Daily Archives: July 13, 2006

Product Information Management

Product Information Management, or PIM, according to Wikipedia, refers to the providing of product information for use in one or more output media and/or distribution channels, potentially involving multiple geographic locations. It involves ensuring that all of the data in your different systems, and those of the parties you interact with, is synchronous and synonymous. Even though it sounds like an easy problem to solve, just reference a master copy, it is still one of the biggest supply chain challenges. Global Logistics & Supply Chain Strategies on SupplyChainBrain.com magazine recently ran an article entitled The Long Journey Toward One Version Of The Truth describing how the inefficiencies in product information management are significant contributors to supply chain inefficiency and that data synchronization, internally and externally, can significantly help companies achieve one version of the truth.

PIM sounds simple enough:

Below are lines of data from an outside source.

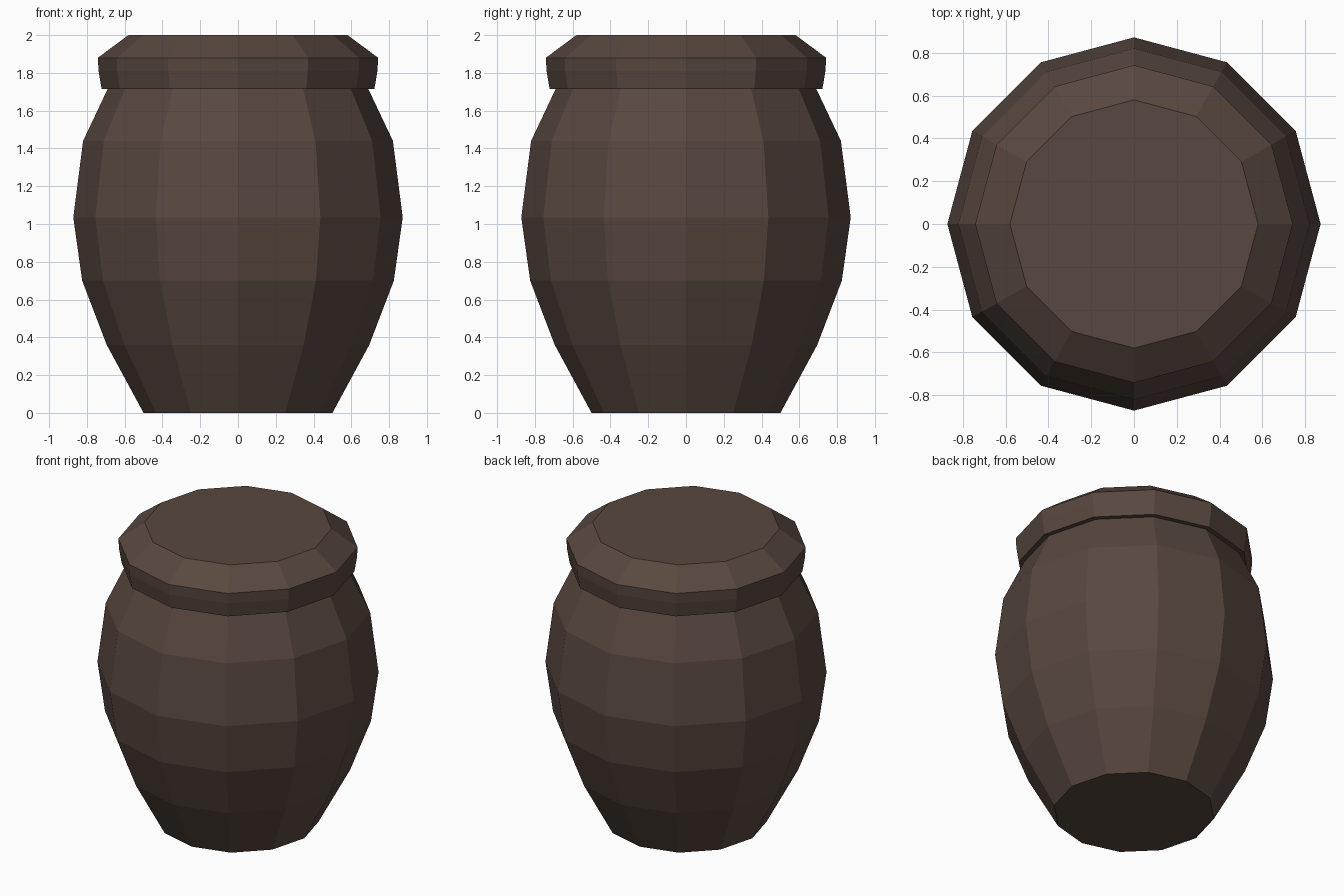
import bpy, bmesh, math

if "Cube" in bpy.data.objects:
    bpy.data.objects.remove(bpy.data.objects["Cube"])

SIDES = 12
brown = bpy.data.materials.new("dark brown clay")
brown.diffuse_color = (0.098, 0.064, 0.050, 1)
brown.use_nodes = True
brown.node_tree.nodes["Principled BSDF"].inputs["Base Color"].default_value = brown.diffuse_color


def lathe(name, profile, cap_bottom=False, cap_top=False):
    """Revolve (radius, height) points, bottom to top, into a faceted solid."""
    bm = bmesh.new()
    rings = [[bm.verts.new((r * math.cos(math.tau * i / SIDES),
                            r * math.sin(math.tau * i / SIDES), z))
              for i in range(SIDES)] for r, z in profile]
    for low, high in zip(rings, rings[1:]):
        for i in range(SIDES):
            j = (i + 1) % SIDES
            bm.faces.new((low[i], low[j], high[j], high[i]))
    if cap_bottom:
        bm.faces.new(rings[0][::-1])
    if cap_top:
        bm.faces.new(rings[-1])
    mesh = bpy.data.meshes.new(name)
    bm.to_mesh(mesh)
    bm.free()
    mesh.materials.append(brown)
    obj = bpy.data.objects.new(name, mesh)
    bpy.context.collection.objects.link(obj)
    return obj


# Bulging pot body
lathe("pot_body", [(0.50, 0), (0.695, 0.36), (0.825, 0.70), (0.872, 1.035),
                   (0.82, 1.44), (0.69, 1.715)], cap_bottom=True)

# Overhanging lid with a narrow underside lip and bevelled top
lathe("lid", [(0.69, 1.715), (0.722, 1.715), (0.738, 1.81), (0.742, 1.88),
              (0.58, 2.0)], cap_top=True)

  1. link to third party and legacy applications and import data into a centralized model,
  2. transform data by identifying and resolving duplicates and errors and enrich the data with external info, and
  3. synchronize the data by capturing all updates into the central master and pushing updates to the linked applications,

but when you consider that many organizations have dozen of systems with dozens of data formats and protocols for interfaces, its quite a challenge – especially when your suppliers, customers, and partners use different systems with different data formats and protocols.

I think the future of PIM lies in the exchange – where a third party maintains the master product information on behalf of a supplier and all of the users subscribe to this party to obtain the correct data. However, this does not resolve the integration issue, but I think this issue will eventually go away as on-demand SaaS (Software-as-a-Service) goes mainstream and the True SaaS providers integrate to the exchanges on your behalf.

After all, as reiterated in the article, the benefits are clear and well documented and include increased sales due to faster time to market, improved on-shelf product availability, improved productivity in the maintenance and publication of product masters, fewer errors to reconcile, lower transportation costs as a result of lower error rates, and more tax credits due to the ease in which they can be identified.

Feel free to share your thoughts.